Action item
Without including any images, set down the records below exactly.

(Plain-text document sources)

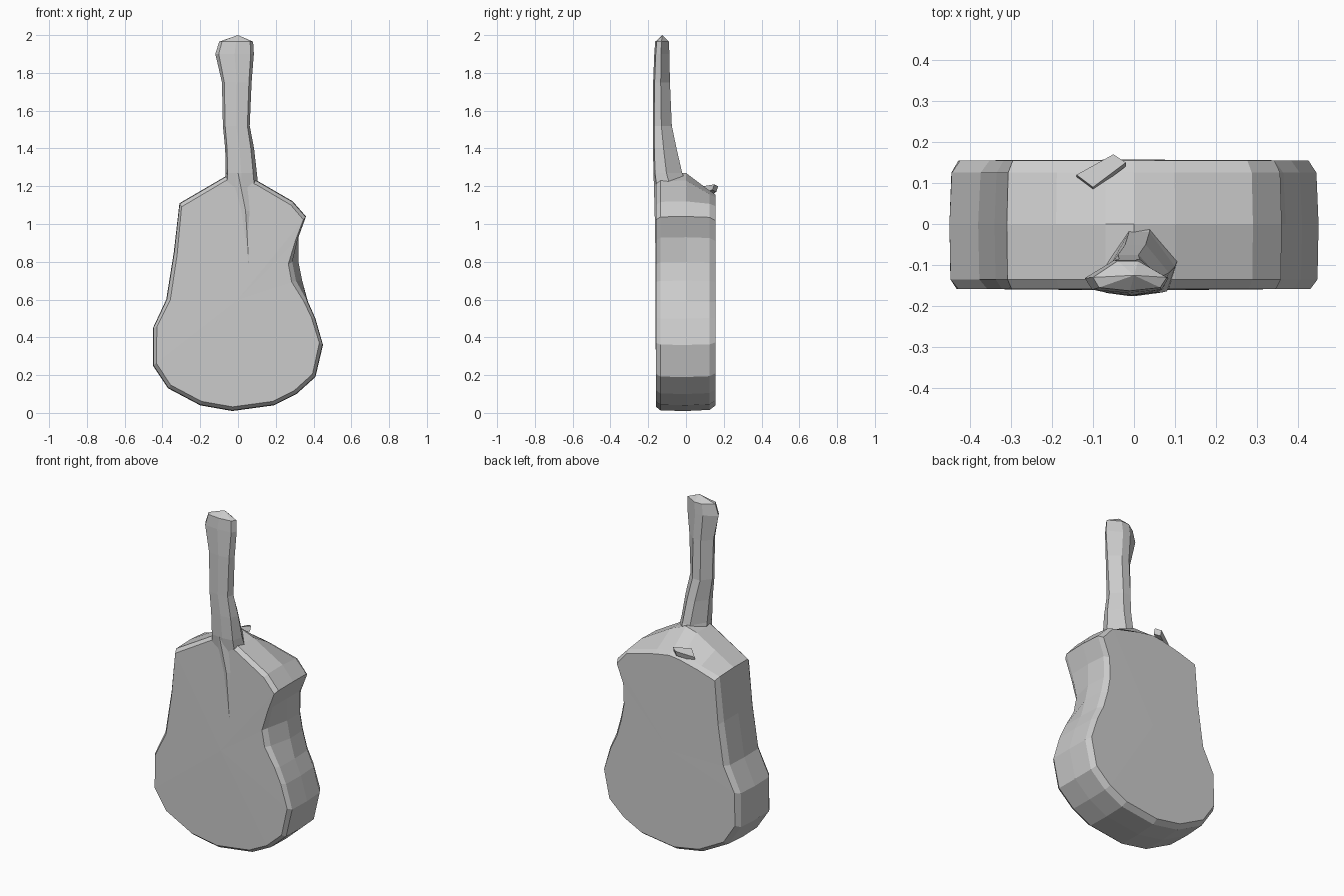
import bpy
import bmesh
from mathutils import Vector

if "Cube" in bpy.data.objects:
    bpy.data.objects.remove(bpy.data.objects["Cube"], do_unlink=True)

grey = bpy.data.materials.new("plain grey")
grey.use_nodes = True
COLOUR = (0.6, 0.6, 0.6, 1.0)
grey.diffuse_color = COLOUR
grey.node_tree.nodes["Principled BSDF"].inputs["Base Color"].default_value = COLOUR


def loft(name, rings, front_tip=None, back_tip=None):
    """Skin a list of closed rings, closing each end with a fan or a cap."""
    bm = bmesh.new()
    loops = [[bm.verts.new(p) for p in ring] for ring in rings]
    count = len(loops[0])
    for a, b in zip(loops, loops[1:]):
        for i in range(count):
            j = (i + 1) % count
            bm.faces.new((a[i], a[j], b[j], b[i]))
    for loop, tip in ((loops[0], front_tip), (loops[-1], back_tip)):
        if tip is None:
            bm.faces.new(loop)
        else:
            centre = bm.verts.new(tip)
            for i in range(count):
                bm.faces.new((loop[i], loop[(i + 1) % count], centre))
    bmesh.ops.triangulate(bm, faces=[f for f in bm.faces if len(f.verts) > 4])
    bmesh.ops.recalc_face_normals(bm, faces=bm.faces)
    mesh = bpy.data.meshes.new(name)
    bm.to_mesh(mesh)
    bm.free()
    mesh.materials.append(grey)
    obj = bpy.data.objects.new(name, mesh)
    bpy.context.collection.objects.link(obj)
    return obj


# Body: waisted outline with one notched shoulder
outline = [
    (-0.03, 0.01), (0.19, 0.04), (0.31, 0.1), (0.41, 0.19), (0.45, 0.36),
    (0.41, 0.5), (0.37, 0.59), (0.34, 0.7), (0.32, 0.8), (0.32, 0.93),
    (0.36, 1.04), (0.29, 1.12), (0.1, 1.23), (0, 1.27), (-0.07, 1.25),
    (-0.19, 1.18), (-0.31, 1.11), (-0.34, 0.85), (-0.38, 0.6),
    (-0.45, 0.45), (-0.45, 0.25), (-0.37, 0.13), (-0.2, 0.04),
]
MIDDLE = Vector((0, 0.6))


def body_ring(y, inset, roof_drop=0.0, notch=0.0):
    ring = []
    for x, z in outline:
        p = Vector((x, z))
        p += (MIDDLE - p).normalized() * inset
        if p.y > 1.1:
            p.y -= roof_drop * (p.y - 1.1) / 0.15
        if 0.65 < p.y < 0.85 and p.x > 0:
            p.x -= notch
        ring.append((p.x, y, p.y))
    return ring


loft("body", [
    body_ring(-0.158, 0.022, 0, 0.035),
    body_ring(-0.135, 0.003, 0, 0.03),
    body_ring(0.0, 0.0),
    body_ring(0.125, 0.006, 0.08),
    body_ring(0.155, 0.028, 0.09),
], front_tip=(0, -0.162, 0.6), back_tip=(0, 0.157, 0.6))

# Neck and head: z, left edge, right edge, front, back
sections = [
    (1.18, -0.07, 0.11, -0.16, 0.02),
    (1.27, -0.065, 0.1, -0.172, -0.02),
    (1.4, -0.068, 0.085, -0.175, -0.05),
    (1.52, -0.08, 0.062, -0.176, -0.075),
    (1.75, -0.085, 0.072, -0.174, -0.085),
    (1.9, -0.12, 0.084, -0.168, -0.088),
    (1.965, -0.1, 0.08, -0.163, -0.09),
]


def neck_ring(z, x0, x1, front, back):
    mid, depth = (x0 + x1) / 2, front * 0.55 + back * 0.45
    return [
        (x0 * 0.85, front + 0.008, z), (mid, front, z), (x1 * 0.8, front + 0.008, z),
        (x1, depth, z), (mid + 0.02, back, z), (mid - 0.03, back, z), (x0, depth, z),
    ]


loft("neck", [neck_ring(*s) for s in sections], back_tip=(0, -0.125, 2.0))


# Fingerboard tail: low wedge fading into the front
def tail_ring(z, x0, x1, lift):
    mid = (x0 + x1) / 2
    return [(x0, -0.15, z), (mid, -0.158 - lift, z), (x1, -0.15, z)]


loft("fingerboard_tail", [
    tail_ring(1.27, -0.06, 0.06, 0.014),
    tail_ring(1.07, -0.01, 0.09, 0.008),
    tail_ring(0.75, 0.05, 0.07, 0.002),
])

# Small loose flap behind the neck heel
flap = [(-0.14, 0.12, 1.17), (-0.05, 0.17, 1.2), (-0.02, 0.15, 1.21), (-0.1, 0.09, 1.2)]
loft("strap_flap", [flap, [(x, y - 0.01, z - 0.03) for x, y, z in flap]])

Expected answer
import bpy
import bmesh
from mathutils import Vector

if "Cube" in bpy.data.objects:
    bpy.data.objects.remove(bpy.data.objects["Cube"], do_unlink=True)

grey = bpy.data.materials.new("plain grey")
grey.use_nodes = True
COLOUR = (0.6, 0.6, 0.6, 1.0)
grey.diffuse_color = COLOUR
grey.node_tree.nodes["Principled BSDF"].inputs["Base Color"].default_value = COLOUR


def loft(name, rings, front_tip=None, back_tip=None):
    """Skin a list of closed rings, closing each end with a fan or a cap."""
    bm = bmesh.new()
    loops = [[bm.verts.new(p) for p in ring] for ring in rings]
    count = len(loops[0])
    for a, b in zip(loops, loops[1:]):
        for i in range(count):
            j = (i + 1) % count
            bm.faces.new((a[i], a[j], b[j], b[i]))
    for loop, tip in ((loops[0], front_tip), (loops[-1], back_tip)):
        if tip is None:
            bm.faces.new(loop)
        else:
            centre = bm.verts.new(tip)
            for i in range(count):
                bm.faces.new((loop[i], loop[(i + 1) % count], centre))
    bmesh.ops.triangulate(bm, faces=[f for f in bm.faces if len(f.verts) > 4])
    bmesh.ops.recalc_face_normals(bm, faces=bm.faces)
    mesh = bpy.data.meshes.new(name)
    bm.to_mesh(mesh)
    bm.free()
    mesh.materials.append(grey)
    obj = bpy.data.objects.new(name, mesh)
    bpy.context.collection.objects.link(obj)
    return obj


# Body: waisted outline with one notched shoulder
outline = [
    (-0.03, 0.01), (0.19, 0.04), (0.31, 0.1), (0.41, 0.19), (0.45, 0.36),
    (0.41, 0.5), (0.37, 0.59), (0.34, 0.7), (0.32, 0.8), (0.32, 0.93),
    (0.36, 1.04), (0.29, 1.12), (0.1, 1.23), (0, 1.27), (-0.07, 1.25),
    (-0.19, 1.18), (-0.31, 1.11), (-0.34, 0.85), (-0.38, 0.6),
    (-0.45, 0.45), (-0.45, 0.25), (-0.37, 0.13), (-0.2, 0.04),
]
MIDDLE = Vector((0, 0.6))


def body_ring(y, inset, roof_drop=0.0, notch=0.0):
    ring = []
    for x, z in outline:
        p = Vector((x, z))
        p += (MIDDLE - p).normalized() * inset
        if p.y > 1.1:
            p.y -= roof_drop * (p.y - 1.1) / 0.15
        if 0.65 < p.y < 0.85 and p.x > 0:
            p.x -= notch
        ring.append((p.x, y, p.y))
    return ring


loft("body", [
    body_ring(-0.158, 0.022, 0, 0.035),
    body_ring(-0.135, 0.003, 0, 0.03),
    body_ring(0.0, 0.0),
    body_ring(0.125, 0.006, 0.08),
    body_ring(0.155, 0.028, 0.09),
], front_tip=(0, -0.162, 0.6), back_tip=(0, 0.157, 0.6))

# Neck and head: z, left edge, right edge, front, back
sections = [
    (1.18, -0.07, 0.11, -0.16, 0.02),
    (1.27, -0.065, 0.1, -0.172, -0.02),
    (1.4, -0.068, 0.085, -0.175, -0.05),
    (1.52, -0.08, 0.062, -0.176, -0.075),
    (1.75, -0.085, 0.072, -0.174, -0.085),
    (1.9, -0.12, 0.084, -0.168, -0.088),
    (1.965, -0.1, 0.08, -0.163, -0.09),
]


def neck_ring(z, x0, x1, front, back):
    mid, depth = (x0 + x1) / 2, front * 0.55 + back * 0.45
    return [
        (x0 * 0.85, front + 0.008, z), (mid, front, z), (x1 * 0.8, front + 0.008, z),
        (x1, depth, z), (mid + 0.02, back, z), (mid - 0.03, back, z), (x0, depth, z),
    ]


loft("neck", [neck_ring(*s) for s in sections], back_tip=(0, -0.125, 2.0))


# Fingerboard tail: low wedge fading into the front
def tail_ring(z, x0, x1, lift):
    mid = (x0 + x1) / 2
    return [(x0, -0.15, z), (mid, -0.158 - lift, z), (x1, -0.15, z)]


loft("fingerboard_tail", [
    tail_ring(1.27, -0.06, 0.06, 0.014),
    tail_ring(1.07, -0.01, 0.09, 0.008),
    tail_ring(0.75, 0.05, 0.07, 0.002),
])

# Small loose flap behind the neck heel
flap = [(-0.14, 0.12, 1.17), (-0.05, 0.17, 1.2), (-0.02, 0.15, 1.21), (-0.1, 0.09, 1.2)]
loft("strap_flap", [flap, [(x, y - 0.01, z - 0.03) for x, y, z in flap]])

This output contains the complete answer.